    PLoS Comput Biol 2012, 8:e1002358. PubMed Abstract | Publisher Full Text | PubMed Central Full Text OpenURL

  48. Ye Y, Doak TG: A parsimony approach to biological pathway reconstruction/inference for genomes and metagenomes.

    PLoS Comput Biol 2009, 5:e1000465. PubMed Abstract | Publisher Full Text | PubMed Central Full Text OpenURL

  49. Goll J, Thiagarajan M, Abubucker S, Huttenhower C, Yooseph S, Methé BA: A case study for large-scale human microbiome analysis using JCVI's metagenomics reports (METAREP).

    PLoS One 2012, 7:e29044. PubMed Abstract | Publisher Full Text | PubMed Central Full Text OpenURL

  50. Henry CS, DeJongh M, Best AA, Frybarger PM, Linsay B, Stevens RL: High-throughput generation, optimization and analysis of genome-scale metabolic models.

    Nat Biotechnol 2010, 28:977-982. PubMed Abstract | Publisher Full Text OpenURL

  51. Henry CS, Overbeek R, Xia F, Best AA, Glass E, Gilbert J, Larsen P, Edwards R, Disz T, Meyer F, et al.: Connecting genotype to phenotype in the era of high-throughput sequencing.

    Biochim Biophys Acta 1810, 2011:967-977. OpenURL

  52. Kalyanaraman A, Aluru S, Kothari S, Brendel V: Efficient clustering of large EST data sets on parallel computers.

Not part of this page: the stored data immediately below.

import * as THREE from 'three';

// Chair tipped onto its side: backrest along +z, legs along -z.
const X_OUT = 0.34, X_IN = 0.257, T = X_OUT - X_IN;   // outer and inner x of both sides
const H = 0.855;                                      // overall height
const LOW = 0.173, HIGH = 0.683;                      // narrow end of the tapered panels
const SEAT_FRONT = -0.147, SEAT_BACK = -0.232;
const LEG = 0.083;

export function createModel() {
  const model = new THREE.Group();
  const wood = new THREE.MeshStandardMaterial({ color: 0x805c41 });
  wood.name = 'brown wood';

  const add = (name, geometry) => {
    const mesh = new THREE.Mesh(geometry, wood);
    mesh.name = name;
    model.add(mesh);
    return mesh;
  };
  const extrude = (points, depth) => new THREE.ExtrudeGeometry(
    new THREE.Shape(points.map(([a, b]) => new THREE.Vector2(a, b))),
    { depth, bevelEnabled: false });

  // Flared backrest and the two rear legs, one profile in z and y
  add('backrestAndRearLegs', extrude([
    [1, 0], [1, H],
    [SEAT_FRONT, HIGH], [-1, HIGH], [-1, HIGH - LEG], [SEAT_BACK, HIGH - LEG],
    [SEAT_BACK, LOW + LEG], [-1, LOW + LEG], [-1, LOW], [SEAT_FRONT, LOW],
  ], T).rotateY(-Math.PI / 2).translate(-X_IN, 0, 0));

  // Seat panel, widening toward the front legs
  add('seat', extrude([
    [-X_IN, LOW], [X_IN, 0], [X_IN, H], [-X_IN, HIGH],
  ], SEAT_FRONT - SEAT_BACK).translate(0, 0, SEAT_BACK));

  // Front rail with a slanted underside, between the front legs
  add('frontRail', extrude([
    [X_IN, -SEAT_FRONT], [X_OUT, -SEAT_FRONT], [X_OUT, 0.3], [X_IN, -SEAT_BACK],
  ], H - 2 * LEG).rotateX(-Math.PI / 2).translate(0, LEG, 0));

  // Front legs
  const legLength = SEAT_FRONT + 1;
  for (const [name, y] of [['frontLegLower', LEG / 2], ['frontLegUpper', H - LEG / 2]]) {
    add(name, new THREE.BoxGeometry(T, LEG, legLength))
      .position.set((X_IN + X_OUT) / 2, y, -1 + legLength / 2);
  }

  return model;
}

    Nucleic Acids Res 2003, 31:2963-2974. PubMed Abstract | Publisher Full Text | PubMed Central Full Text OpenURL

  53. Yooseph S, Sutton G, Rusch DB, Halpern AL, Williamson SJ, Remington K, Eisen JA, Heidelberg KB, Manning G, Li W: The Sorcerer II Global Ocean Sampling expedition: expanding the universe of protein families.

    PLoS Biol 2007, 5:e16. PubMed Abstract | Publisher Full Text | PubMed Central Full Text OpenURL

  54. Kalyanaraman A, Cannon WR, Latt B, Baxter DJ: MapReduce implementation of a hybrid spectral library-database search method for large-scale peptide identification.

    Bioinformatics 2011, 27:3072-3073. PubMed Abstract | Publisher Full Text | PubMed Central Full Text OpenURL